DD: The show I did at the ICA was about religion. It ended up [that] even if Jesus was a myth there was more of a concrete reality to him than in assuming a gay identity in the latter part of the twentieth century. I think this painting [Portrait of Professor Mombooze-o, 1986] is wonderful. It memorialises the performance pieces - the explosions, the fish...
JC: ...and the mice... the bread is the mice. Jesus said "he that eateth my flesh and drinketh my blood abideth in me and I in him" and passed out loaves of bread.

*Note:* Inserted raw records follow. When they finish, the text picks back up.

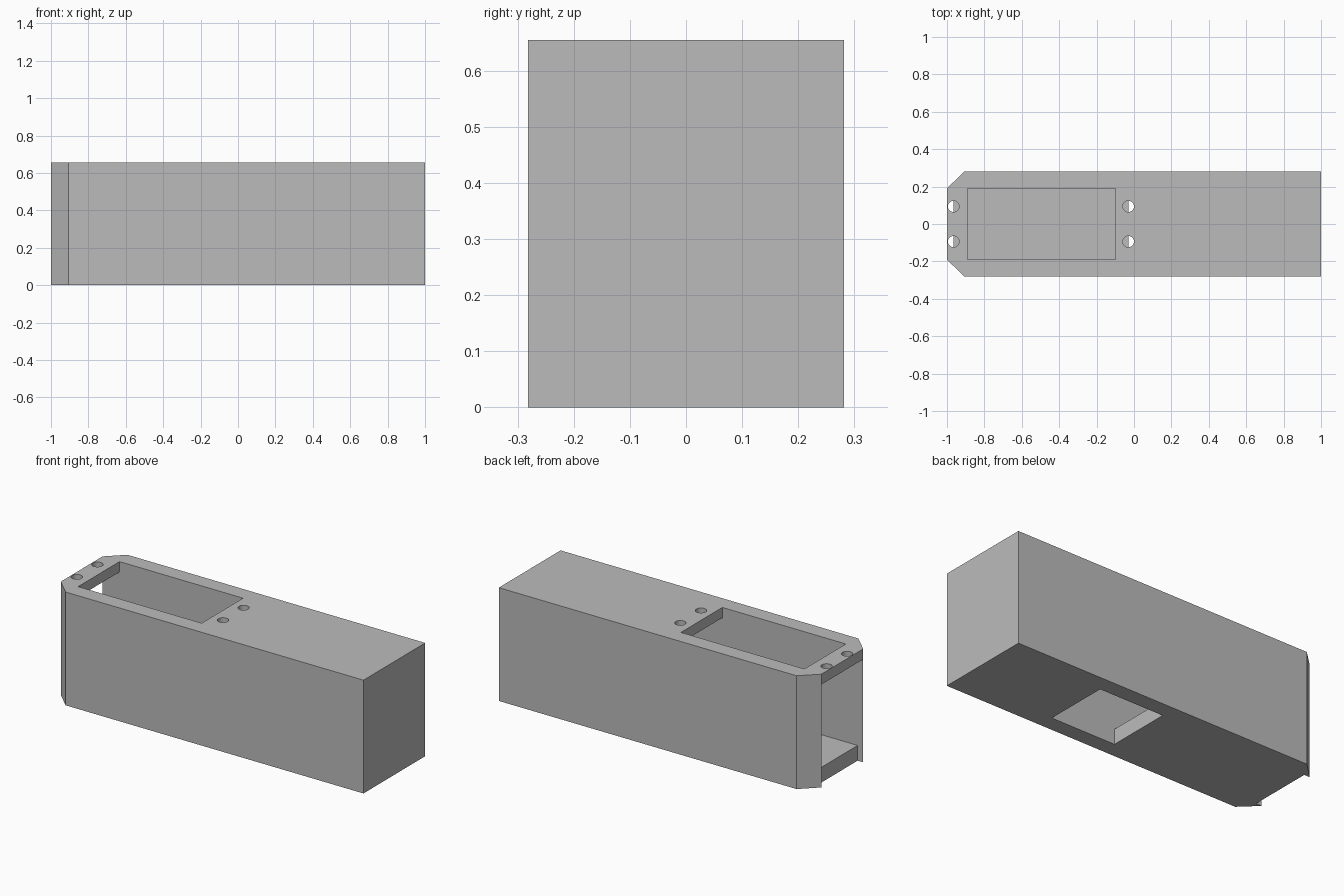
import bpy
import bmesh
from mathutils import Vector

cube = bpy.data.objects.get("Cube")
if cube:
    bpy.data.objects.remove(cube, do_unlink=True)

LENGTH, HALF_WIDTH, HEIGHT = 1.0, 0.282, 0.655
INNER, CEILING, FLOOR = 0.19, 0.595, 0.088
FLOOR_START, FLOOR_END, CAVITY_END = -0.965, -0.03, 0.383

grey = bpy.data.materials.new("plain grey")
grey.use_nodes = True
colour = (0.5, 0.5, 0.5, 1)
grey.diffuse_color = colour
grey.node_tree.nodes["Principled BSDF"].inputs["Base Color"].default_value = colour


def prism(name, points, direction):
    """Extrude a flat outline along a direction into a solid."""
    bm = bmesh.new()
    face = bm.faces.new([bm.verts.new(p) for p in points])
    ext = bmesh.ops.extrude_face_region(bm, geom=[face])
    moved = [v for v in ext["geom"] if isinstance(v, bmesh.types.BMVert)]
    bmesh.ops.translate(bm, verts=moved, vec=Vector(direction))
    bmesh.ops.recalc_face_normals(bm, faces=bm.faces)
    mesh = bpy.data.meshes.new(name)
    bm.to_mesh(mesh)
    bm.free()
    mesh.materials.append(grey)
    obj = bpy.data.objects.new(name, mesh)
    bpy.context.collection.objects.link(obj)
    return obj


def cut(target, cutter):
    """Subtract the cutter, apply the result and discard the cutter."""
    cutter.hide_render = True
    mod = target.modifiers.new("cut", "BOOLEAN")
    mod.operation = "DIFFERENCE"
    mod.solver = "EXACT"
    mod.object = cutter
    bpy.context.view_layer.objects.active = target
    bpy.ops.object.modifier_apply(modifier=mod.name)
    bpy.data.objects.remove(cutter, do_unlink=True)


# Outer body with two chamfered corners at the open end
outline = [(LENGTH, -HALF_WIDTH), (LENGTH, HALF_WIDTH), (-0.905, HALF_WIDTH),
           (-LENGTH, INNER + 0.001), (-LENGTH, -INNER - 0.001), (-0.905, -HALF_WIDTH)]
housing = prism("housing", [(x, y, 0) for x, y in outline], (0, 0, HEIGHT))

# Inner cavity: open end, raised floor, and a window through the underside
low, out = -0.1, -1.1
side = [(out, low), (FLOOR_START, low), (FLOOR_START, FLOOR), (FLOOR_END, FLOOR),
        (FLOOR_END, low), (CAVITY_END, low), (CAVITY_END, CEILING), (out, CEILING)]
cut(housing, prism("cavity_cutter", [(x, -INNER, z) for x, z in side], (0, 2 * INNER, 0)))

# Rectangular opening in the top
w = INNER - 0.001
opening = [(-0.89, -w), (-0.1, -w), (-0.1, w), (-0.89, w)]
cut(housing, prism("opening_cutter", [(x, y, 0.5) for x, y in opening], (0, 0, 0.3)))

# Four screw holes through the top plate
for x in (FLOOR_START, FLOOR_END):
    for y in (-0.094, 0.094):
        bpy.ops.mesh.primitive_cylinder_add(vertices=32, radius=0.03, depth=0.3,
                                            location=(x, y, CEILING + 0.03))
        cut(housing, bpy.context.object)

# Crisp flat faces with smooth hole walls
bpy.ops.object.select_all(action="DESELECT")
housing.select_set(True)
bpy.context.view_layer.objects.active = housing
bpy.ops.object.shade_smooth_by_angle(angle=0.5)
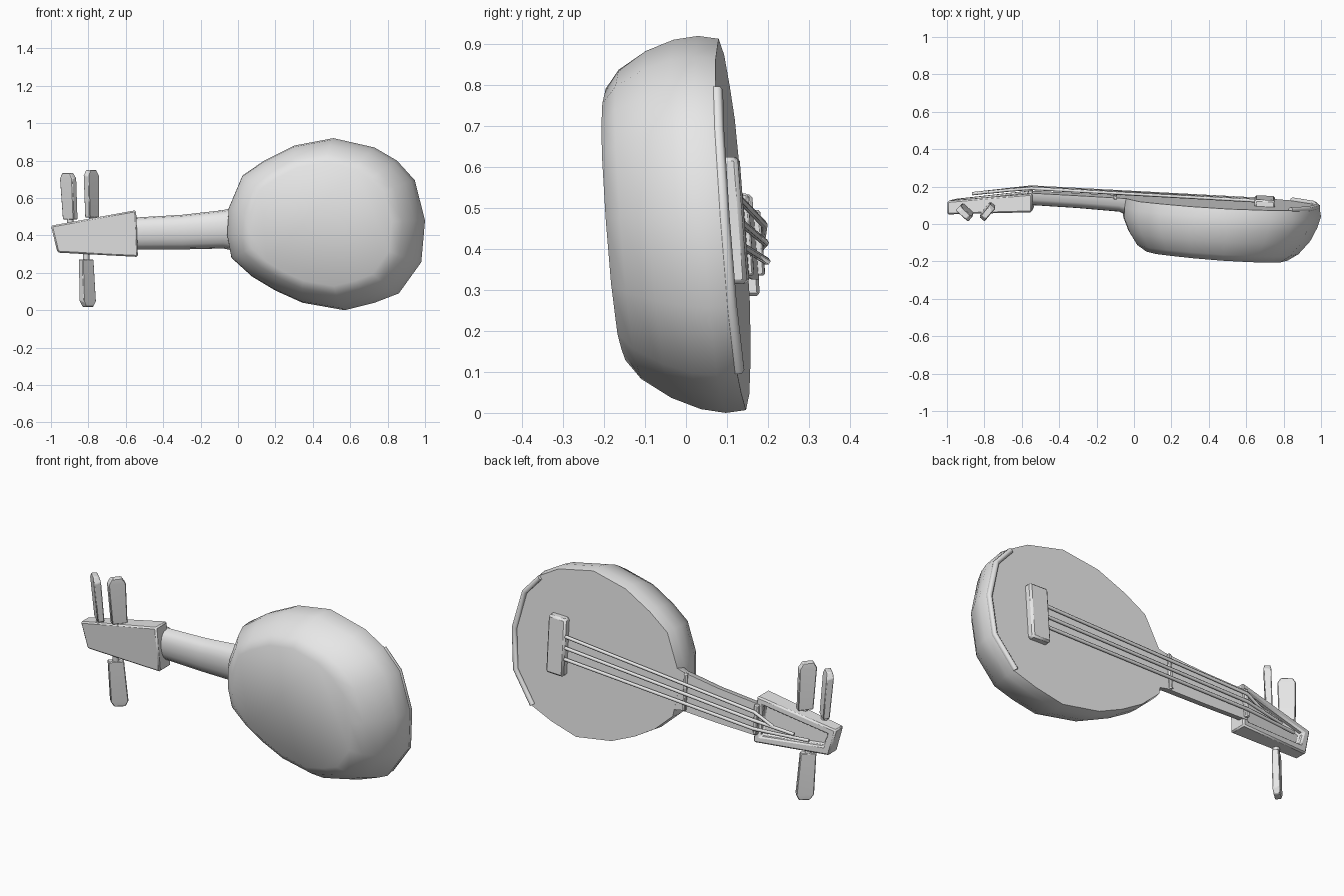
import bpy, bmesh
from math import sin, cos, pi, radians
from mathutils import Vector

cube = bpy.data.objects.get("Cube")
if cube:
    bpy.data.objects.remove(cube)

# One plain grey for the whole instrument
grey = bpy.data.materials.new("plain_grey")
grey.use_nodes = True
grey.diffuse_color = (0.8, 0.8, 0.8, 1)
grey.node_tree.nodes["Principled BSDF"].inputs["Base Color"].default_value = (0.8, 0.8, 0.8, 1)

MID_Z = 0.46


def board(x):
    """Depth of the playing surface along the instrument."""
    return 0.115 - 0.05 * (x - 0.5)


def lean(p):
    """The whole instrument leans a little about its long axis."""
    x, y, z = p
    return Vector((x, y - 0.077 * (z - MID_Z), z))


def finish(name, mesh, smooth_angle, bevel=0):
    obj = bpy.data.objects.new(name, mesh)
    bpy.context.collection.objects.link(obj)
    mesh.materials.clear()
    mesh.materials.append(grey)
    if bevel:
        mod = obj.modifiers.new("soft_edges", "BEVEL")
        mod.width = bevel
        mod.segments = 1
    bpy.ops.object.select_all(action="DESELECT")
    obj.select_set(True)
    bpy.context.view_layer.objects.active = obj
    bpy.ops.object.shade_smooth_by_angle(angle=radians(smooth_angle))
    return obj


def loft(name, rings, smooth_angle=20, bevel=0, slot=False):
    """Skin a row of equal rings and cap both ends."""
    bm = bmesh.new()
    rows = [[bm.verts.new(lean(p)) for p in ring] for ring in rings]
    n = len(rows[0])
    for a, b in zip(rows, rows[1:]):
        for i in range(n):
            j = (i + 1) % n
            bm.faces.new((a[i], a[j], b[j], b[i]))
    bm.faces.new(rows[0])
    bm.faces.new(rows[-1])
    bmesh.ops.recalc_face_normals(bm, faces=bm.faces)
    if slot:
        bm.normal_update()
        top = max(bm.faces, key=lambda f: f.normal.y)
        bmesh.ops.inset_individual(bm, faces=[top], thickness=0.055)
        bmesh.ops.inset_individual(bm, faces=[top], thickness=0.002, depth=-0.03)
    mesh = bpy.data.meshes.new(name)
    bm.to_mesh(mesh)
    bm.free()
    return finish(name, mesh, smooth_angle, bevel)


def tube(name, points, radius, resolution=1):
    curve = bpy.data.curves.new(name + "_path", "CURVE")
    curve.dimensions = "3D"
    curve.bevel_depth = radius
    curve.bevel_resolution = resolution
    curve.use_fill_caps = True
    line = curve.splines.new("POLY")
    line.points.add(len(points) - 1)
    for pt, p in zip(line.points, points):
        pt.co = (*lean(p), 1)
    temp = bpy.data.objects.new(name + "_path", curve)
    bpy.context.collection.objects.link(temp)
    bpy.context.view_layer.update()
    evaluated = temp.evaluated_get(bpy.context.evaluated_depsgraph_get())
    mesh = bpy.data.meshes.new_from_object(evaluated)
    bpy.data.objects.remove(temp)
    return finish(name, mesh, 70)


def bar(name, x0, x1, z0, z1, height, bevel=0.005):
    """A block lying across the playing surface."""
    rings = [[(x, board(x) - 0.01, z0), (x, board(x) - 0.01, z1),
              (x, board(x) + height, z1), (x, board(x) + height, z0)] for x in (x0, x1)]
    return loft(name, rings, 20, bevel)


# Bowl-backed body: one outline, shrunk towards the flat back
outline = [(1.0, .48), (.945, .695), (.85, .80), (.73, .87), (.51, .92), (.30, .88),
           (.14, .80), (.024, .72), (-.05, .545), (-.058, .40), (-.035, .28), (.075, .18),
           (.20, .105), (.345, .04), (.57, .0), (.73, .04), (.86, .09), (.98, .257)]
CENTRE_X = 0.47


def body_ring(depth, scale, shift):
    return [(CENTRE_X + shift + (x - CENTRE_X) * scale, board(x) - depth,
             MID_Z + (z - MID_Z) * scale) for x, z in outline]


loft("body", [body_ring(0, .985, 0), body_ring(.05, 1, 0), body_ring(.11, .98, -.01),
              body_ring(.18, .92, -.015), body_ring(.25, .82, -.025),
              body_ring(.285, .72, -.03)], 50)

# Raised guard strip around the tail end
edge = [outline[i] for i in (2, 1, 0, -1, -2)]
tube("tail_guard", [(CENTRE_X + (x - CENTRE_X) * .965, board(x) + .003,
                     MID_Z + (z - MID_Z) * .965) for x, z in edge], .015)


# Neck with a flat top and a rounded underside
def neck_ring(x, z0, z1, depth):
    mid, half = (z0 + z1) / 2, (z1 - z0) / 2
    return [(x, board(x) - depth * sin(pi * i / 8) ** .7, mid - half * cos(pi * i / 8))
            for i in range(9)]


loft("neck", [neck_ring(-.56, .325, .495, .07), neck_ring(-.3, .325, .51, .073),
              neck_ring(-.08, .33, .535, .08), neck_ring(.02, .31, .56, .12)], 50)


# Tapered head with a sunken string slot
def head_ring(x_low, x_high, z0, z1, y0, y1):
    return [(x_low, y0, z0), (x_high, y0, z1), (x_high, y1, z1), (x_low, y1, z0)]


loft("head", [head_ring(-.535, -.545, .285, .535, .068, .168),
              head_ring(-.965, -1.0, .308, .452, .05, .122)], 20, .008, slot=True)

# Bridge, nut and the bar where the neck meets the body
bar("bridge", .645, .755, .315, .625, .036, .01)
bar("nut", -.565, -.54, .335, .495, .016)
bar("neck_joint_bar", -.11, -.09, .335, .535, .012)

# Three strings, bending over the nut into the head
for i, end_x in enumerate((-.66, -.78, -.865)):
    bridge_z = .53 - .06 * i
    nut_z = .46 - .045 * i
    end_z = .405 - .015 * i
    tube("string_%d" % (i + 1), [(.66, board(.66) + .022, bridge_z),
                                 (-.55, board(-.55) + .023, nut_z),
                                 (end_x, .19 + (end_x + .55) * .11, end_z)], .009)


# Tuning pegs: a thin shaft and a flat paddle with a clipped tip
def peg(name, x, y, start, tip, angle, drift):
    way = 1 if tip > start else -1
    a = radians(angle)

    def ring(z, width, thick):
        cx = x + drift * (z - start) / (tip - start)
        corners = [(-1, -1), (1, -1), (1, 1), (-1, 1)]
        return [(cx + u * width / 2 * cos(a) - v * thick / 2 * sin(a),
                 y + u * width / 2 * sin(a) + v * thick / 2 * cos(a), z) for u, v in corners]

    loft(name + "_paddle", [ring(start, .08, .035), ring(tip - way * .03, .09, .037),
                            ring(tip, .055, .03)], 20, .004)
    shaft = [[(x + .017 * cos(pi * k / 4), y + .017 * sin(pi * k / 4), z) for k in range(8)]
             for z in (start - way * .06, start + way * .01)]
    loft(name + "_shaft", shaft, 50)


peg("outer_upper_peg", -.897, .075, .485, .735, -42, -.013)
peg("inner_upper_peg", -.78, .08, .495, .75, 50, -.005)
peg("lower_peg", -.812, .08, .272, .018, 42, .01)
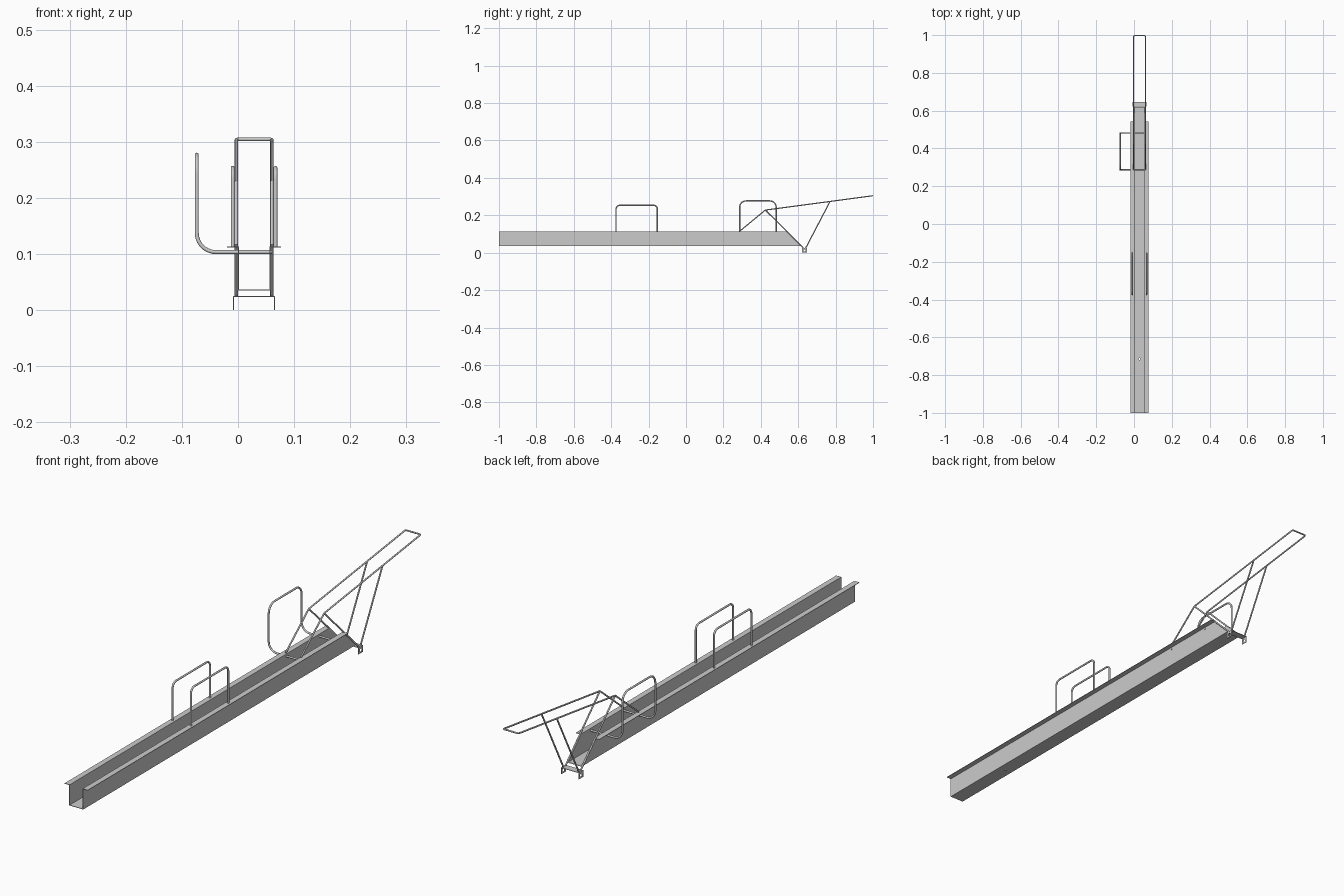
import bpy, bmesh, math
from mathutils import Vector

if "Cube" in bpy.data.objects:
    bpy.data.objects.remove(bpy.data.objects["Cube"])

CX = 0.0287          # centre plane of the channel
T = 0.0018           # sheet thickness


def fillet(pts, rad, steps=8):
    """Round every inner corner of a polyline."""
    pts = [Vector(p) for p in pts]
    out = [pts[0]]
    for a, p, b in zip(pts, pts[1:], pts[2:]):
        u, v = (a - p).normalized(), (b - p).normalized()
        half = u.angle(v) / 2
        cut = rad / math.tan(half)
        centre = p + (u + v).normalized() * (rad / math.sin(half))
        s = (p + u * cut - centre).normalized()
        e = (p + v * cut - centre).normalized()
        for i in range(steps + 1):
            out.append(centre + s.slerp(e, i / steps).normalized() * rad)
    return out + [pts[-1]]


def to_mesh(ob, smooth):
    bpy.context.collection.objects.link(ob)
    bpy.ops.object.select_all(action='DESELECT')
    ob.select_set(True)
    bpy.context.view_layer.objects.active = ob
    bpy.ops.object.convert(target='MESH')
    if smooth:
        bpy.ops.object.shade_smooth_by_angle(angle=math.radians(40))
    return bpy.context.object


def tube(name, pts, r):
    cu = bpy.data.curves.new(name, 'CURVE')
    cu.dimensions = '3D'
    cu.bevel_depth, cu.bevel_resolution, cu.use_fill_caps = r, 4, True
    sp = cu.splines.new('POLY')
    sp.points.add(len(pts) - 1)
    for q, p in zip(sp.points, pts):
        q.co = (*p, 1)
    return to_mesh(bpy.data.objects.new(name, cu), True)


def prism(name, profile, y0, y1):
    """Extrude an xz profile along y; y1 gives the end position for a height."""
    bm = bmesh.new()
    a = [bm.verts.new((x, y0, z)) for x, z in profile]
    b = [bm.verts.new((x, y1(z), z)) for x, z in profile]
    n = len(profile)
    bm.faces.new(a)
    bm.faces.new(b[::-1])
    for i in range(n):
        j = (i + 1) % n
        bm.faces.new((a[i], b[i], b[j], a[j]))
    bmesh.ops.recalc_face_normals(bm, faces=bm.faces)
    me = bpy.data.meshes.new(name)
    bm.to_mesh(me)
    bm.free()
    ob = bpy.data.objects.new(name, me)
    bpy.context.collection.objects.link(ob)
    return ob


def drill(ob, loc, r, rot=(0, 0, 0), depth=0.02):
    bpy.ops.mesh.primitive_cylinder_add(vertices=20, radius=r, depth=depth,
                                        location=loc, rotation=rot)
    cutter = bpy.context.object
    cutter.hide_render = True
    m = ob.modifiers.new('hole', 'BOOLEAN')
    m.operation, m.object, m.solver = 'DIFFERENCE', cutter, 'EXACT'
    bpy.ops.object.select_all(action='DESELECT')
    bpy.context.view_layer.objects.active = ob
    ob.select_set(True)
    bpy.ops.object.modifier_apply(modifier=m.name)
    bpy.data.objects.remove(cutter)


def mirrored(half):
    """Close a profile given for the right half, inner line first then outer."""
    right = [(CX + x, z) for x, z in half]
    return right + [(CX - x, z) for x, z in reversed(half)]


# Channel: hat section with outward flanges and a 45 degree cut end
W, F, Z0, Z1 = 0.029, 0.0482, 0.035, 0.113
inner = [(W - T, Z0 + T), (W - T, Z1), (F, Z1), (F, Z1 - T), (W, Z1 - T), (W, Z0)]
channel = prism('channel', mirrored(inner), -1.0, lambda z: 0.543 - (z - 0.112))
drill(channel, (CX, -0.715, Z0), 0.005)

# End bracket: inverted U with a hole in each cheek
BW, BZ = 0.0372, 0.025
bracket = prism('end_bracket', mirrored([(BW - T, BZ - T), (BW - T, 0), (BW, 0), (BW, BZ)]),
                0.621, lambda z: 0.647)
drill(bracket, (CX, 0.634, 0.011), 0.006, (0, math.pi / 2, 0), 0.2)

# Lever frame: one bent tube running up both sides and across the end
FX = 0.0317
side = [(0.287, 0.115), (0.424, 0.228), (0.997, 0.3045)]
path = [(CX - FX, y, z) for y, z in side] + [(CX + FX, y, z) for y, z in reversed(side)]
tube('lever_frame', fillet(path, 0.006, 4), 0.003)

for s, label in ((-1, 'left'), (1, 'right')):
    x = CX + s * FX
    # Legs and braces from the bracket to the lever
    tube(label + '_leg', [(x, 0.424, 0.228), (x, 0.628, 0.026)], 0.003)
    tube(label + '_brace', [(x, 0.77, 0.274), (x, 0.64, 0.025)], 0.003)
    # Hand rails on the flanges
    hx = CX + s * 0.038
    rail = [(hx, -0.374, Z1 - T), (hx, -0.374, 0.2535), (hx, -0.153, 0.2535), (hx, -0.153, Z1 - T)]
    tube(label + '_rail', fillet(rail, 0.02), 0.0035)

# Side handle: loop passing under the flange and rising beside the channel
R, L = CX + FX, -0.0735
ya, yb, zl, zh = 0.287, 0.482, 0.1035, 0.277
loop = [(R, ya, zl), (L, ya, zl), (L, ya, zh), (L, yb, zh), (L, yb, zl), (R, yb, zl)]
tube('side_handle', fillet(loop, 0.034, 10), 0.0035)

DD: I was looking at one painting [Portrait of Charles Manson, 1988] - the swastika on Charles Manson the wrong way round. Obviously anything that looks like a swastika, even if it is the other way round, you do respond to it. I don't think that we should forget about what we're capable of doing collectively.
JC: Whenever you want to show evil you pull out the Nazi. The only reason why the Nazi is the God of Evil is not because of Auschwitz and Belsen - those atrocities have existed throughout history - it's only because they lost the war. The United States were much more successful at wiping out a race of people than the Nazis - we did it to the American Indians, but we won. So we're the good guys.
DD: I think that [for] people who attempt an understanding of the world as a whole it can end up feeling that your psyche has been nailed to a cross, that that is the current state of mentality...
JC: The rules of 'society' or 'government' really have no meaning to me. I have an idea of what's right and wrong that's in here [points to chest]. In the States the judicial system is the most absurd idea. Everyone sits in this theatre and everyone knows who committed the crime, but no-one cares - all they care about is semantics... It has nothing to do with morality. If you want to decide what's right and wrong you have to find that out for yourself.
IW: Those semantics of the judicial system are like the missives of theoretical art - laying down structures and paradigms within which art is allowed to function. To be able to say that Freud is the modern Jesus is an act of transcendence. It's incredibly camp, strictly speaking - and beyond all of the structures that we have in place.
DD: [looking at Portrait of Carl Panzram, 1993] Rape, arson, sodomy, exterminate - words that we all have a relationship to and it's beautiful that it's being acknowledged, and the face as a canvas - you can't do better than that.
Leonardo DiCaprio has recently commissioned a painting by Joe Coleman. 'Original Sin' the exhibition was at The Chamber of Pop Culture, May 1st-30th 1998. The Divine David can be seen in performance at venues around London. Check press for details. Thanks also to Dave at the Colony Rooms for his help.